WORK TO COMPLETE → With the material below, print exactly the lines between the line holding "parent.add(mesh);" and the line holding "V(s * 0.24, 0.63, 0.068)], 0.03), shirt);", inclusive. Add nothing else.

____ MATERIAL SHOWN

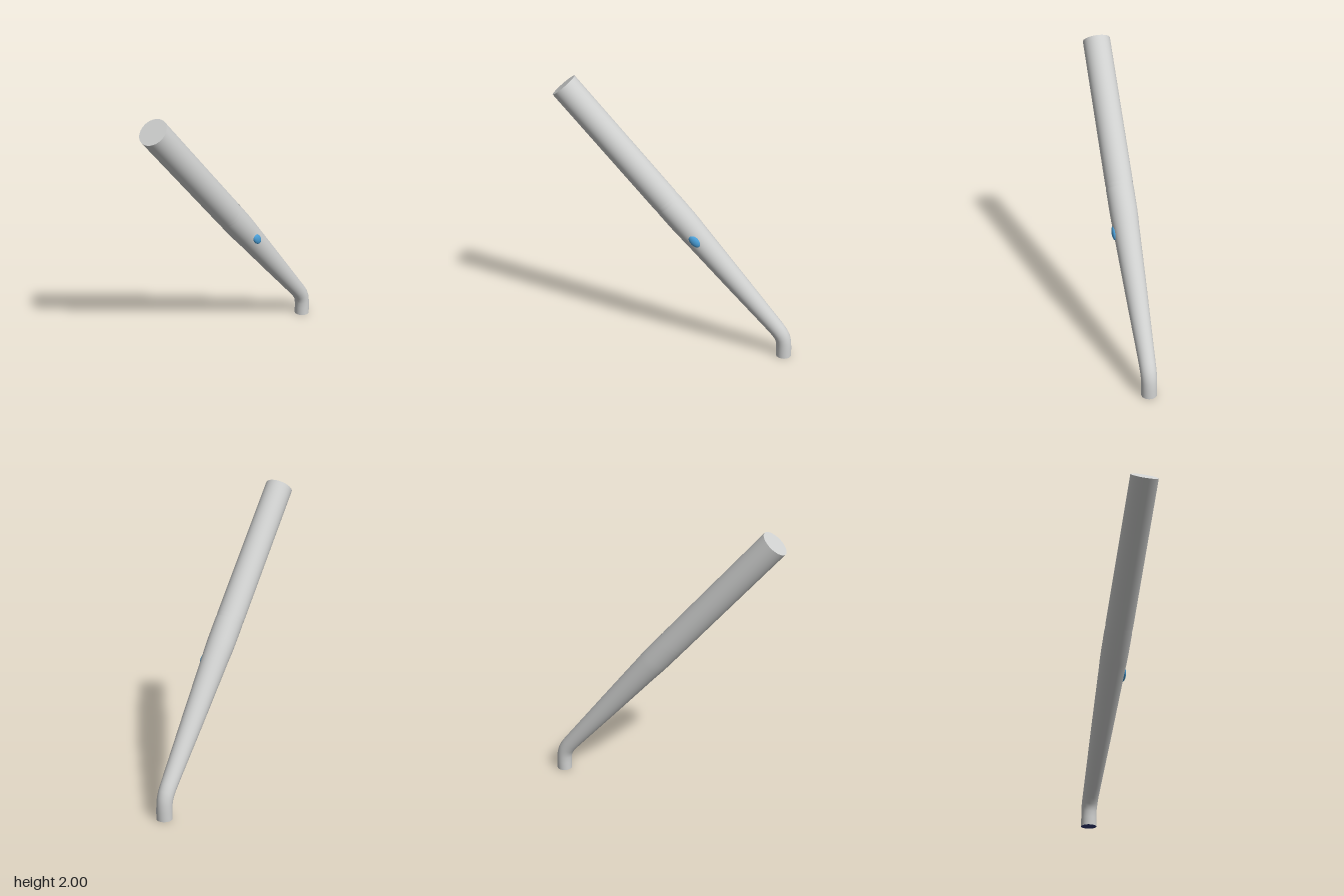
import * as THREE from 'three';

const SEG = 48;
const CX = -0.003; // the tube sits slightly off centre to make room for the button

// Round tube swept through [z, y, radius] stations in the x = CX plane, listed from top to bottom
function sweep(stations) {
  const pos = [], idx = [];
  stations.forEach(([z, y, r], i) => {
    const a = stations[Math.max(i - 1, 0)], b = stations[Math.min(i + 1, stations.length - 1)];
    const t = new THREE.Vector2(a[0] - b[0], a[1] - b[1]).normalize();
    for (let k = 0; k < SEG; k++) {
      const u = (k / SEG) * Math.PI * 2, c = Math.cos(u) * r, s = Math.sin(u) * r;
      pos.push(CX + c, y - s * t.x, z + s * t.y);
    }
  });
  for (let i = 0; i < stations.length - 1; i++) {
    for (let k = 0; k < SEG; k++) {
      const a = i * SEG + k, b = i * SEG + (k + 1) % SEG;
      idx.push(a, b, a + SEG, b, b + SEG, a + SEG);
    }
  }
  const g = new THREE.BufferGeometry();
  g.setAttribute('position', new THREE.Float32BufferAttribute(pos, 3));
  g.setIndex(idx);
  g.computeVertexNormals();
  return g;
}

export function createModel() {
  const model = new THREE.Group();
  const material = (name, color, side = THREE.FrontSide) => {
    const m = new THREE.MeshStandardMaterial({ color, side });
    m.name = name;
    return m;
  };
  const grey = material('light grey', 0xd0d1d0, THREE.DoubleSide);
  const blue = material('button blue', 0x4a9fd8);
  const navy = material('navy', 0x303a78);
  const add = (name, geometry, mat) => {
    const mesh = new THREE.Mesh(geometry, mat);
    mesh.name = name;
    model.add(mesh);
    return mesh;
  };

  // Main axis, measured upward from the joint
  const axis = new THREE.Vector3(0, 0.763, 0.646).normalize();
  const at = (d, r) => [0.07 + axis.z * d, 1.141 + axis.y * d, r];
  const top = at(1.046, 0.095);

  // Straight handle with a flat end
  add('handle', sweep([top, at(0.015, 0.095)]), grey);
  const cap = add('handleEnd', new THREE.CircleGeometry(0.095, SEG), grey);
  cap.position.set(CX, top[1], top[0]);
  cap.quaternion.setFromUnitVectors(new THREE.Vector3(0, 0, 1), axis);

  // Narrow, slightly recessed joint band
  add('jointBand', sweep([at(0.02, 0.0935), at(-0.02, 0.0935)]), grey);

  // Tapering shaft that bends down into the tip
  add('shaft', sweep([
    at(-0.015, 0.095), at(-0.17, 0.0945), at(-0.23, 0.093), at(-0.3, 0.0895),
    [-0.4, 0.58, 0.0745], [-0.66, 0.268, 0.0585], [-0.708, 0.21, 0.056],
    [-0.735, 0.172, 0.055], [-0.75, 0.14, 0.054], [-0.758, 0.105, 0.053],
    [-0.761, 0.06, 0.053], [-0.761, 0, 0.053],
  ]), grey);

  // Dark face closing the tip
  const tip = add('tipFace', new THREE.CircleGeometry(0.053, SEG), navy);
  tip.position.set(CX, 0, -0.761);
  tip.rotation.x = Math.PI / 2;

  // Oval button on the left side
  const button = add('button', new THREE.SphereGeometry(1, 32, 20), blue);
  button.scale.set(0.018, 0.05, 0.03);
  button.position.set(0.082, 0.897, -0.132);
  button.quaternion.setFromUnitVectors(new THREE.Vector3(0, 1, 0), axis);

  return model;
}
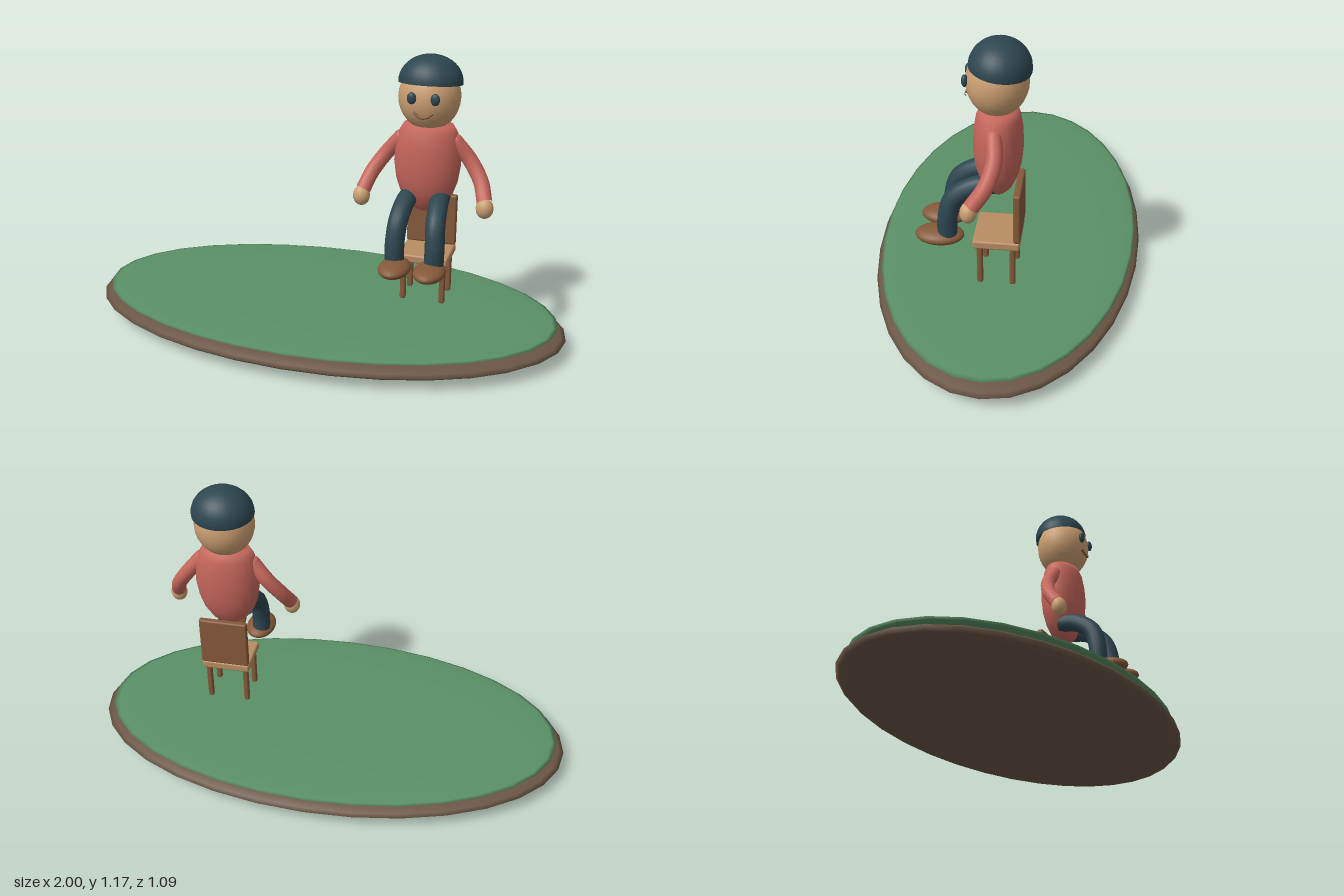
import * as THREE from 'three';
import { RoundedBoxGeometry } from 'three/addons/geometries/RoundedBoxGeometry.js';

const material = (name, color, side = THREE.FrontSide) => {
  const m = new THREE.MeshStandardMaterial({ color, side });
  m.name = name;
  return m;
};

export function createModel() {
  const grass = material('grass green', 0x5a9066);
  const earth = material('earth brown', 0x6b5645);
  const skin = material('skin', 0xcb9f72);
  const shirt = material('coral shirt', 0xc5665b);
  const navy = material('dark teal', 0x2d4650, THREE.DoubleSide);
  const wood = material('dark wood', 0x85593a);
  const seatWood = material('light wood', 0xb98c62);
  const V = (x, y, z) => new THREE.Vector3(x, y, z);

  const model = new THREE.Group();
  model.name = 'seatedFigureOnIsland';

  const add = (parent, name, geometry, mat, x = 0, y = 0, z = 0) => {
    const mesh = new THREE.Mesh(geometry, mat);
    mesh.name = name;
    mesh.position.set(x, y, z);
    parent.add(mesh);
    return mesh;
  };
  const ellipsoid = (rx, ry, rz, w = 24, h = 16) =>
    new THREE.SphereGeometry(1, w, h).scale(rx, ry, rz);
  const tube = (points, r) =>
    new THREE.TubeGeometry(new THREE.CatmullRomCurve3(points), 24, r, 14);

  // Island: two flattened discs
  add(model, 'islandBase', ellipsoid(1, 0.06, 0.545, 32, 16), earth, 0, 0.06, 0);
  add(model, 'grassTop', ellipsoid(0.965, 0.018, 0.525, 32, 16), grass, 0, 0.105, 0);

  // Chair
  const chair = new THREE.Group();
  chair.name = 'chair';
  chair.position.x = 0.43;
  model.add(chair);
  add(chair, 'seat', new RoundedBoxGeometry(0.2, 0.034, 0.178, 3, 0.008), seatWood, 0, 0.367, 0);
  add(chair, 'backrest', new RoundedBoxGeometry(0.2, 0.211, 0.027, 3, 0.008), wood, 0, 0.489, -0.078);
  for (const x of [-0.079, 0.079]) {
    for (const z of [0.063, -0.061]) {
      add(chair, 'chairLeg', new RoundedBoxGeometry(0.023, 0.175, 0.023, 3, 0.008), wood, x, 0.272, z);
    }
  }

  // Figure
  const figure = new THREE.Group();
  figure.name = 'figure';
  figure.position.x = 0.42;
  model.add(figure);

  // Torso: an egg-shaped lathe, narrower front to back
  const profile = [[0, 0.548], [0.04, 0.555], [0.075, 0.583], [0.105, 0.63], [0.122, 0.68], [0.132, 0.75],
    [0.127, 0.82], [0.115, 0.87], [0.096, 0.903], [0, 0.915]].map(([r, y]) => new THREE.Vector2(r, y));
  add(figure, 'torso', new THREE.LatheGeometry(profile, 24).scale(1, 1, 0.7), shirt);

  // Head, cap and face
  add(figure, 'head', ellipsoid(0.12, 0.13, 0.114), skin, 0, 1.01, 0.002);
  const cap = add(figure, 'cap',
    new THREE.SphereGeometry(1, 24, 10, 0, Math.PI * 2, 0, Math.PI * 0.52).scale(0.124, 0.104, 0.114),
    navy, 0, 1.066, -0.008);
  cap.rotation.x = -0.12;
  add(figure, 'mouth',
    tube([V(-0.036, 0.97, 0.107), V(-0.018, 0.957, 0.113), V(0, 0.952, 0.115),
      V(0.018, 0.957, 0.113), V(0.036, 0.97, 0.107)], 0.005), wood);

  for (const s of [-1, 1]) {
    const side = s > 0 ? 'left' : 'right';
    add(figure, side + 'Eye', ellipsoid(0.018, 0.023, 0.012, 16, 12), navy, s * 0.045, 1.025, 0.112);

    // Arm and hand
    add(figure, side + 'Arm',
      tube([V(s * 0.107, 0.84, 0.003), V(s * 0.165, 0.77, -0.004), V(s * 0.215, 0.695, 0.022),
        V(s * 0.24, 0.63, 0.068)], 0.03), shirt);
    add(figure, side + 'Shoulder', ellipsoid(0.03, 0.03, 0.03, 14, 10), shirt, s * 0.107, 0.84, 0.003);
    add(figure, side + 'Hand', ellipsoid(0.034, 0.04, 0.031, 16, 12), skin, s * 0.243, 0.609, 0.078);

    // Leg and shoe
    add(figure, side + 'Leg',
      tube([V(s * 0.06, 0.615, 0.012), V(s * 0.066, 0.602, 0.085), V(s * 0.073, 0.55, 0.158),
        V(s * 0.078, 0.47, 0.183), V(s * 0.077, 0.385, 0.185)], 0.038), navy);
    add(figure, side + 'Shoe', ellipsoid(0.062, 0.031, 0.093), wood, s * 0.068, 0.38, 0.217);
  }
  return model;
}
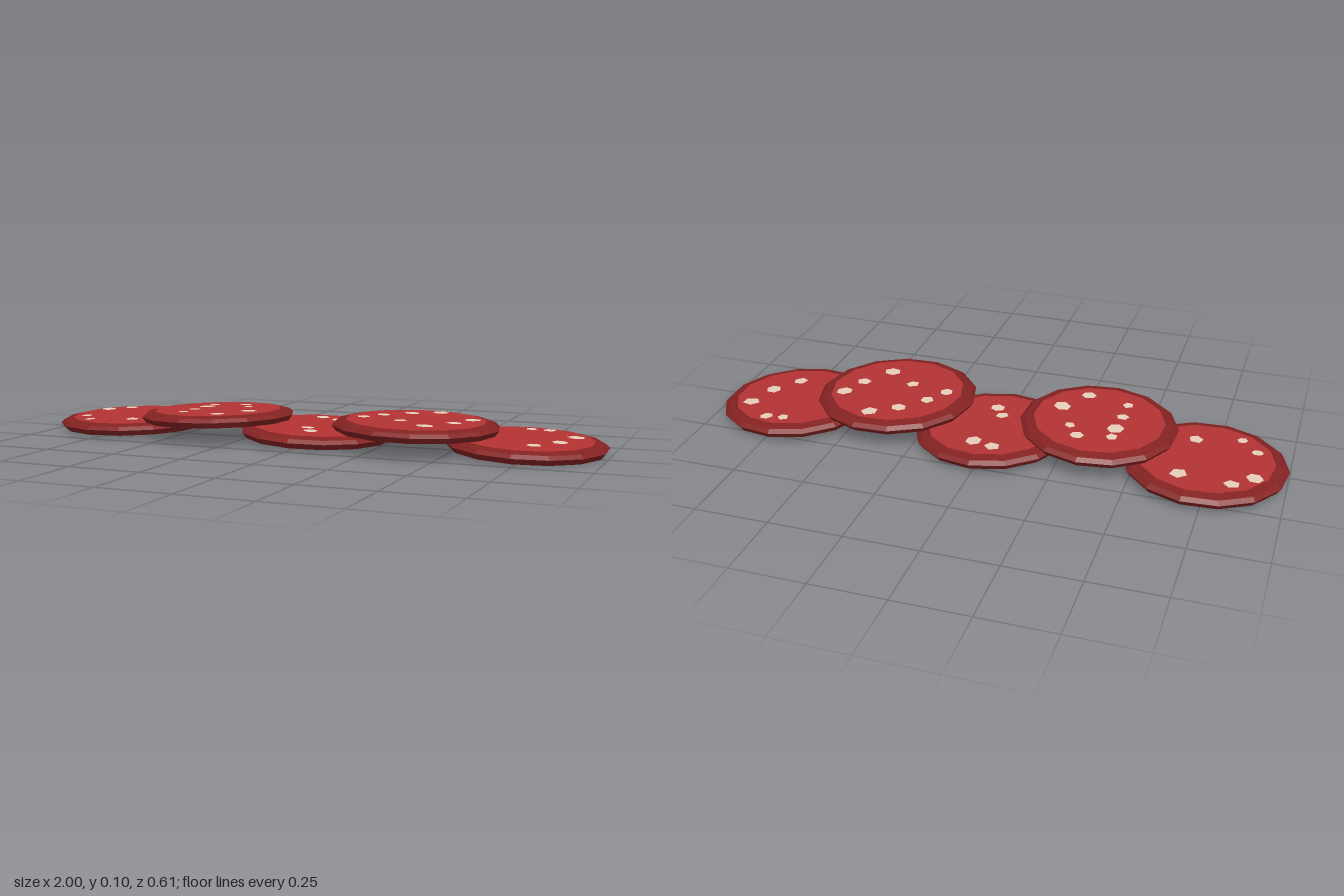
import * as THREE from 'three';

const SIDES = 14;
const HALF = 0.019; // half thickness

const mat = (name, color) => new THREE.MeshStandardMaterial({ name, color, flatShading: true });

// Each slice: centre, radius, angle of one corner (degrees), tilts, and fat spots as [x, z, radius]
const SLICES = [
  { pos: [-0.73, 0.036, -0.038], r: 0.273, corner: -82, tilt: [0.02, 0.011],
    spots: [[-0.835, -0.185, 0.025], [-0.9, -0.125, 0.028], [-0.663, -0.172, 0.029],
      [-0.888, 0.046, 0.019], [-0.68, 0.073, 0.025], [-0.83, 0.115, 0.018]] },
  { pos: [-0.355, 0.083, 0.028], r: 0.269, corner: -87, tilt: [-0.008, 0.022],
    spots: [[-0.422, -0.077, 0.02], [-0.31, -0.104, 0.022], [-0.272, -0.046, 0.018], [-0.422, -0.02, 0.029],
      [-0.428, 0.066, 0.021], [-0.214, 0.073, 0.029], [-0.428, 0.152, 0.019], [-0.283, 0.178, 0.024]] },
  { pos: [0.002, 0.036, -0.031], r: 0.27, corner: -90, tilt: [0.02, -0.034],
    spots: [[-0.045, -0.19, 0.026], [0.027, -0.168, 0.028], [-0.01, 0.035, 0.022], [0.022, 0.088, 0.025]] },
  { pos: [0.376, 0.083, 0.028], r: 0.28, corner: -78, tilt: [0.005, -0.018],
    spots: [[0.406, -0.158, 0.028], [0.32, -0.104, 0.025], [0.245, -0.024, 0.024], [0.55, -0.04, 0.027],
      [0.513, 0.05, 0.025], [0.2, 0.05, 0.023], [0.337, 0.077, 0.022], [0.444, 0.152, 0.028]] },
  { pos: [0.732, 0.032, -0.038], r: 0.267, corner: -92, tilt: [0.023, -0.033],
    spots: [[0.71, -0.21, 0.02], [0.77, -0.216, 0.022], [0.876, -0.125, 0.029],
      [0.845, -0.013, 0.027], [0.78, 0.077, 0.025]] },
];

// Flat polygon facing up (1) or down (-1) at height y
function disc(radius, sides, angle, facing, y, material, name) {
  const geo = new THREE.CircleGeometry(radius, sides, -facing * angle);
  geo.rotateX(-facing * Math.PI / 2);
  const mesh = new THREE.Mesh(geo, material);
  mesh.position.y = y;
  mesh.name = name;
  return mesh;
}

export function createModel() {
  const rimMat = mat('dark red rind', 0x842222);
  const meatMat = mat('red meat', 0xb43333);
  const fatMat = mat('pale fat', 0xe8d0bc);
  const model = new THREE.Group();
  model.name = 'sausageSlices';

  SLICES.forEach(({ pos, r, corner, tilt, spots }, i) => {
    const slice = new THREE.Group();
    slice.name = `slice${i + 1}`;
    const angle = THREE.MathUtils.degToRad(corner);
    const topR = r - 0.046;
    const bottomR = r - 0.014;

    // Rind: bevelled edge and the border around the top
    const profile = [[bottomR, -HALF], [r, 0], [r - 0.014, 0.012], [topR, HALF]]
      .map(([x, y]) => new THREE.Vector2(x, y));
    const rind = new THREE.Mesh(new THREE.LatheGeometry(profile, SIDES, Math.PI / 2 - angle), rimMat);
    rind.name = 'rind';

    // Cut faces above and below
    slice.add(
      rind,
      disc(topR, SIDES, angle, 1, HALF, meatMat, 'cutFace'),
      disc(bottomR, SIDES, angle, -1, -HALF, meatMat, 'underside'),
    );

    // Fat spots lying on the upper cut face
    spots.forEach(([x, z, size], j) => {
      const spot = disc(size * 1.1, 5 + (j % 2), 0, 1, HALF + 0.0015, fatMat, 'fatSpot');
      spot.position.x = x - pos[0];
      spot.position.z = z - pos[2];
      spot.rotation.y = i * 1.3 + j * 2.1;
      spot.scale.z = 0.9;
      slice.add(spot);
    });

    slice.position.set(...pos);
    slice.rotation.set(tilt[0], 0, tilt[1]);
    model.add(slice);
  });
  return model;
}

________

THE ANSWER →
    parent.add(mesh);
    return mesh;
  };
  const ellipsoid = (rx, ry, rz, w = 24, h = 16) =>
    new THREE.SphereGeometry(1, w, h).scale(rx, ry, rz);
  const tube = (points, r) =>
    new THREE.TubeGeometry(new THREE.CatmullRomCurve3(points), 24, r, 14);

  // Island: two flattened discs
  add(model, 'islandBase', ellipsoid(1, 0.06, 0.545, 32, 16), earth, 0, 0.06, 0);
  add(model, 'grassTop', ellipsoid(0.965, 0.018, 0.525, 32, 16), grass, 0, 0.105, 0);

  // Chair
  const chair = new THREE.Group();
  chair.name = 'chair';
  chair.position.x = 0.43;
  model.add(chair);
  add(chair, 'seat', new RoundedBoxGeometry(0.2, 0.034, 0.178, 3, 0.008), seatWood, 0, 0.367, 0);
  add(chair, 'backrest', new RoundedBoxGeometry(0.2, 0.211, 0.027, 3, 0.008), wood, 0, 0.489, -0.078);
  for (const x of [-0.079, 0.079]) {
    for (const z of [0.063, -0.061]) {
      add(chair, 'chairLeg', new RoundedBoxGeometry(0.023, 0.175, 0.023, 3, 0.008), wood, x, 0.272, z);
    }
  }

  // Figure
  const figure = new THREE.Group();
  figure.name = 'figure';
  figure.position.x = 0.42;
  model.add(figure);

  // Torso: an egg-shaped lathe, narrower front to back
  const profile = [[0, 0.548], [0.04, 0.555], [0.075, 0.583], [0.105, 0.63], [0.122, 0.68], [0.132, 0.75],
    [0.127, 0.82], [0.115, 0.87], [0.096, 0.903], [0, 0.915]].map(([r, y]) => new THREE.Vector2(r, y));
  add(figure, 'torso', new THREE.LatheGeometry(profile, 24).scale(1, 1, 0.7), shirt);

  // Head, cap and face
  add(figure, 'head', ellipsoid(0.12, 0.13, 0.114), skin, 0, 1.01, 0.002);
  const cap = add(figure, 'cap',
    new THREE.SphereGeometry(1, 24, 10, 0, Math.PI * 2, 0, Math.PI * 0.52).scale(0.124, 0.104, 0.114),
    navy, 0, 1.066, -0.008);
  cap.rotation.x = -0.12;
  add(figure, 'mouth',
    tube([V(-0.036, 0.97, 0.107), V(-0.018, 0.957, 0.113), V(0, 0.952, 0.115),
      V(0.018, 0.957, 0.113), V(0.036, 0.97, 0.107)], 0.005), wood);

  for (const s of [-1, 1]) {
    const side = s > 0 ? 'left' : 'right';
    add(figure, side + 'Eye', ellipsoid(0.018, 0.023, 0.012, 16, 12), navy, s * 0.045, 1.025, 0.112);

    // Arm and hand
    add(figure, side + 'Arm',
      tube([V(s * 0.107, 0.84, 0.003), V(s * 0.165, 0.77, -0.004), V(s * 0.215, 0.695, 0.022),
        V(s * 0.24, 0.63, 0.068)], 0.03), shirt);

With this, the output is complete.